photo of Jose Flores-CanalesJose Flores-Canales, a Ph.D. candidate in the Department of Chemistry, has received a 2014 Education Travel Award from the Biophysical Society. He will present his research at the Biophysical Society’s 58th annual meeting in San Francisco. Flores-Canales, a student in Associate Chemistry Professor Maria Kurnikova’s research group, will give a talk detailing his work on multiscale computer simulations of diphtheria toxin. Secreted by a bacterium, diphtheria toxin typically damages cells in the mucous membranes of the nose and throat. Flores-Canales uses multi-microsecond coarse-grained molecular dynamics (MD) simulations and atomic-resolution MD simulations to understand a key step of infection—a subtle change in the toxin’s shape that lets it loose in the cell’s cytoplasm where it can do its damage. After running the computer simulations on ANTON, a supercomputer at the Pittsburgh Supercomputing Center, Flores-Canales provided an explanation of how and why the toxin changes shape—more specifically, which part of the toxin unfolds, what causes it to unfold, and how it orients itself to insert into a membrane-bound compartment inside the cell.

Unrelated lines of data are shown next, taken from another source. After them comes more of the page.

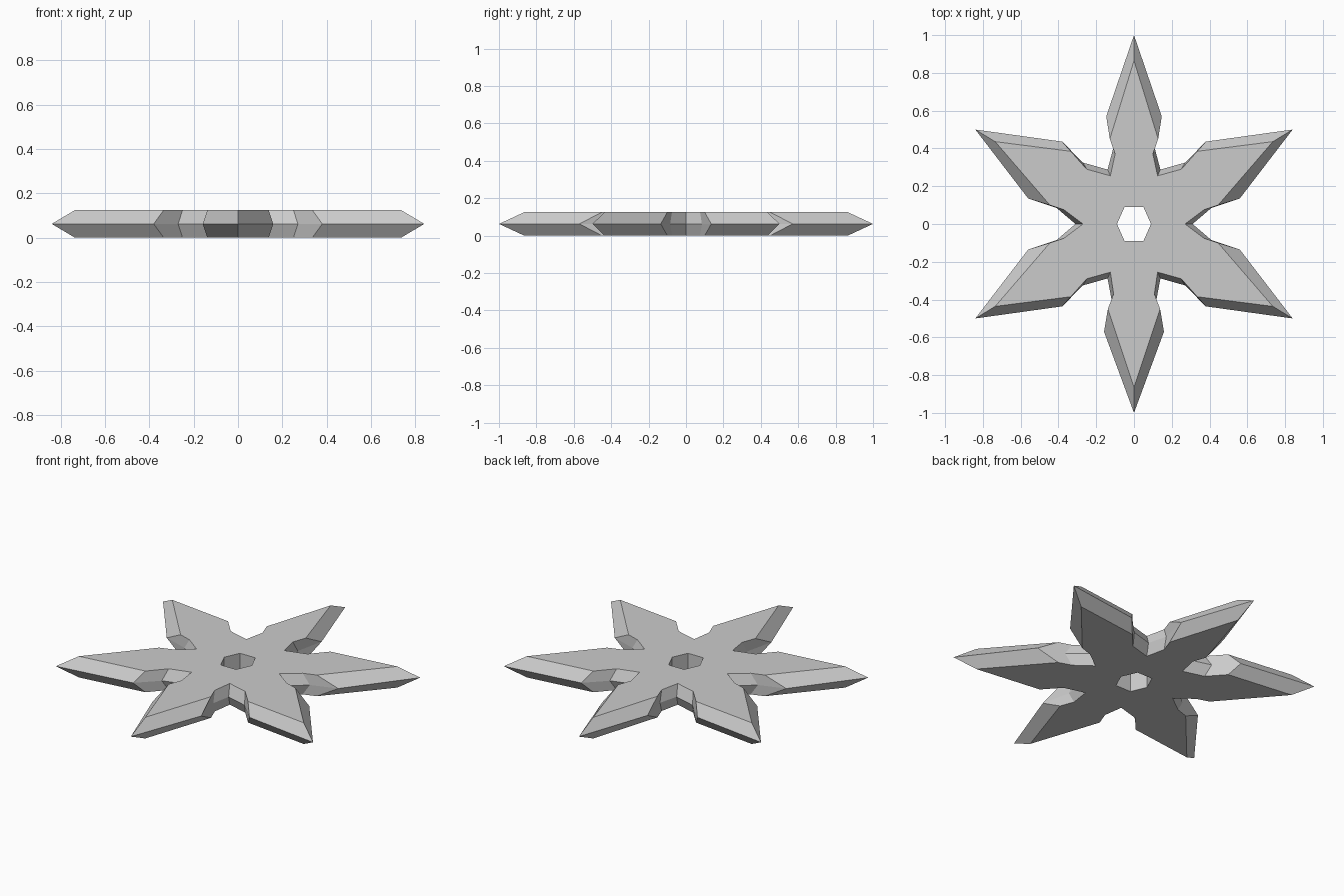
import bpy, bmesh

if "Cube" in bpy.data.objects:
    bpy.data.objects.remove(bpy.data.objects["Cube"])

T = 0.125  # full thickness

# Quarter outlines (x>=0, y>=0), from the upper tip round to the side valley
edge_q = [(0, 1), (.147, .57), (.11, .40), (.14, .288), (.27, .325),
          (.38, .436), (.84, .5), (.56, .135), (.41, .085), (.31, 0)]
face_q = [(0, .865), (.128, .45), (.10, .37), (.125, .255), (.25, .29),
          (.335, .385), (.735, .436), (.445, .10), (.37, .075), (.27, 0)]
hole = [(0, -.09), (.05, -.09), (.09, 0), (.05, .09), (0, .09)]


def half(q):
    """Right half outline; the lower arm is slightly wider."""
    low = [(x * (1.08 if x < .2 and y > .35 else 1), -y) for x, y in q[:-1]]
    return q + low[::-1]


bm = bmesh.new()


def ring(points, z):
    return [bm.verts.new((x, y, z)) for x, y in points]


def wall(a, b):
    for i in range(len(a) - 1):
        bm.faces.new((a[i], a[i + 1], b[i + 1], b[i]))


# Sharp blade edge between two flat faces
top, mid, bot = ring(half(face_q), T), ring(half(edge_q), T / 2), ring(half(face_q), 0)
wall(top, mid)
wall(mid, bot)

# Flat faces and hexagonal centre hole
hole_top, hole_bot = ring(hole, T), ring(hole, 0)
wall(hole_top, hole_bot)
bm.faces.new(top + hole_top)
bm.faces.new(bot + hole_bot)

# Mirror the half across x
geom = bm.verts[:] + bm.edges[:] + bm.faces[:]
bmesh.ops.mirror(bm, geom=geom, axis='X', merge_dist=1e-4)
bmesh.ops.remove_doubles(bm, verts=bm.verts[:], dist=1e-4)
bmesh.ops.recalc_face_normals(bm, faces=bm.faces[:])

mesh = bpy.data.meshes.new("throwing_star")
bm.to_mesh(mesh)
bm.free()
obj = bpy.data.objects.new("throwing_star", mesh)
bpy.context.collection.objects.link(obj)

Flores-Canales and his research advisor work closely with Alexey Ladokhin at the University of Kansas Medical Center, who carries out experimental work on diphtheria toxin, to confirm that their simulations corroborate experimental findings.

By Amy Pavlak

January 15, 2014